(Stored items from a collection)
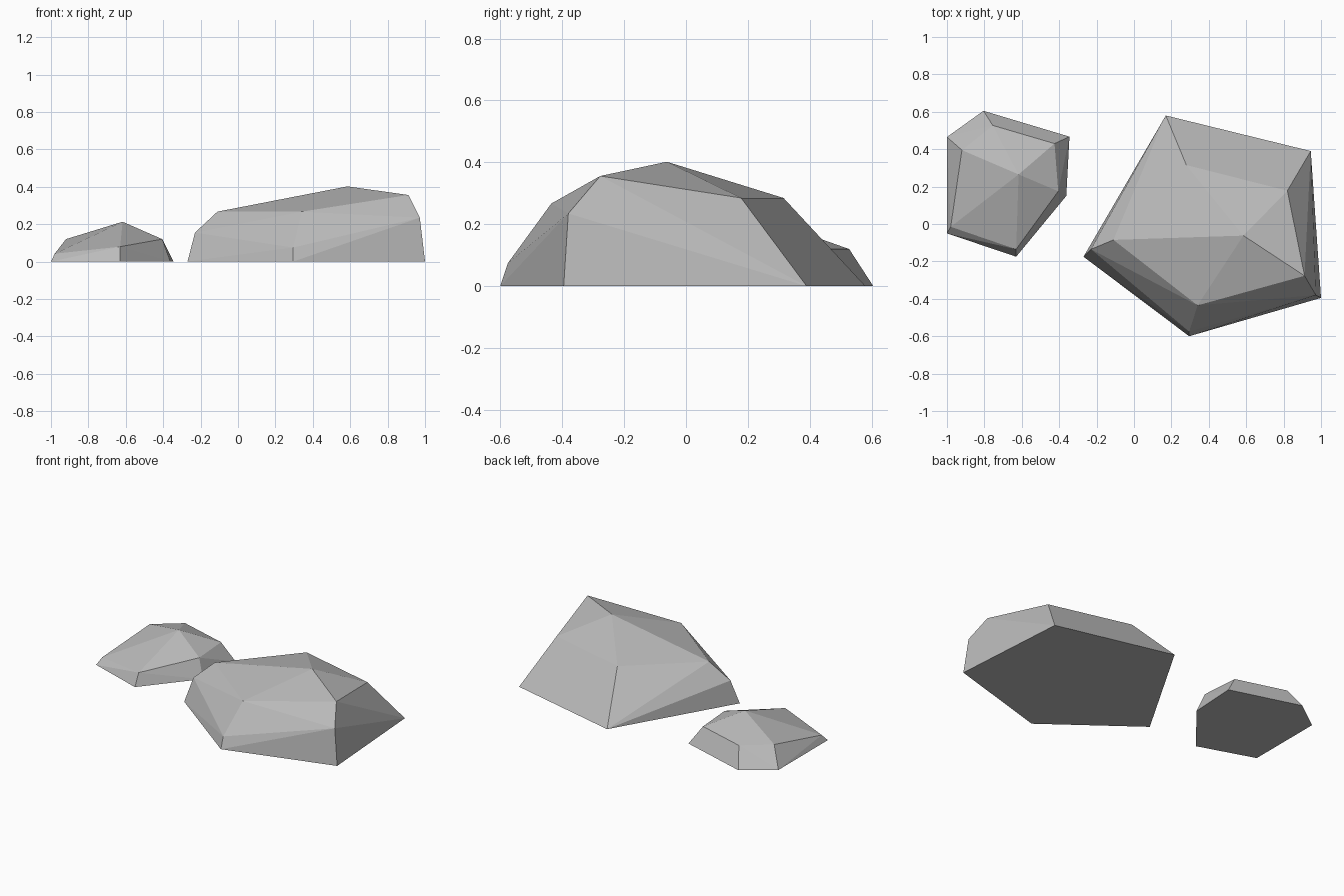
import bpy
import bmesh
from math import radians

cube = bpy.data.objects.get("Cube")
if cube:
    bpy.data.objects.remove(cube, do_unlink=True)

# Plain grey stone
stone = bpy.data.materials.new("grey_stone")
stone.use_nodes = True
colour = (0.5, 0.5, 0.5, 1)
stone.diffuse_color = colour
bsdf = stone.node_tree.nodes["Principled BSDF"]
bsdf.inputs["Base Color"].default_value = colour
bsdf.inputs["Roughness"].default_value = 0.9


def make_rock(name, footprint, shoulders, peak):
    """Facet a rock as the hull of its footprint, shoulder corners and peak."""
    bm = bmesh.new()
    for x, y in footprint:
        bm.verts.new((x, y, 0))
    for corner in shoulders + [peak]:
        bm.verts.new(corner)
    bmesh.ops.convex_hull(bm, input=bm.verts[:])
    # Merge nearly coplanar triangles into broad facets
    bmesh.ops.dissolve_limit(bm, angle_limit=radians(1),
                             verts=bm.verts[:], edges=bm.edges[:])
    bmesh.ops.recalc_face_normals(bm, faces=bm.faces[:])
    mesh = bpy.data.meshes.new(name)
    bm.to_mesh(mesh)
    bm.free()
    mesh.materials.append(stone)
    rock = bpy.data.objects.new(name, mesh)
    bpy.context.collection.objects.link(rock)
    return rock


# Large boulder: low bevelled front edge, long sloping back
make_rock(
    "large_rock",
    footprint=[(-0.27, -0.175), (0.295, -0.6), (1, -0.395),
               (0.945, 0.39), (0.17, 0.58)],
    shoulders=[(-0.23, -0.135, 0.155), (0.295, -0.575, 0.075),
               (0.972, -0.38, 0.235), (-0.11, -0.085, 0.267),
               (0.34, -0.435, 0.267), (0.912, -0.277, 0.356),
               (0.82, 0.178, 0.285), (0.28, 0.315, 0.285)],
    peak=(0.585, -0.062, 0.402))

# Small stone: six sides rising to a low point
make_rock(
    "small_rock",
    footprint=[(-1, 0.465), (-0.805, 0.605), (-0.345, 0.467),
               (-0.362, 0.15), (-0.63, -0.175), (-1, -0.05)],
    shoulders=[(-0.92, 0.395, 0.12), (-0.755, 0.527, 0.12),
               (-0.425, 0.43, 0.12), (-0.405, 0.175, 0.12),
               (-0.63, -0.135, 0.08), (-0.98, -0.015, 0.042)],
    peak=(-0.617, 0.265, 0.213))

**THE PROBLEM**
Give back exactly the lines from the one containing "mesh = bpy.data.meshes.new(name)" through the last line of the records.

**RESULT**
    mesh = bpy.data.meshes.new(name)
    bm.to_mesh(mesh)
    bm.free()
    mesh.materials.append(stone)
    rock = bpy.data.objects.new(name, mesh)
    bpy.context.collection.objects.link(rock)
    return rock


# Large boulder: low bevelled front edge, long sloping back
make_rock(
    "large_rock",
    footprint=[(-0.27, -0.175), (0.295, -0.6), (1, -0.395),
               (0.945, 0.39), (0.17, 0.58)],
    shoulders=[(-0.23, -0.135, 0.155), (0.295, -0.575, 0.075),
               (0.972, -0.38, 0.235), (-0.11, -0.085, 0.267),
               (0.34, -0.435, 0.267), (0.912, -0.277, 0.356),
               (0.82, 0.178, 0.285), (0.28, 0.315, 0.285)],
    peak=(0.585, -0.062, 0.402))

# Small stone: six sides rising to a low point
make_rock(
    "small_rock",
    footprint=[(-1, 0.465), (-0.805, 0.605), (-0.345, 0.467),
               (-0.362, 0.15), (-0.63, -0.175), (-1, -0.05)],
    shoulders=[(-0.92, 0.395, 0.12), (-0.755, 0.527, 0.12),
               (-0.425, 0.43, 0.12), (-0.405, 0.175, 0.12),
               (-0.63, -0.135, 0.08), (-0.98, -0.015, 0.042)],
    peak=(-0.617, 0.265, 0.213))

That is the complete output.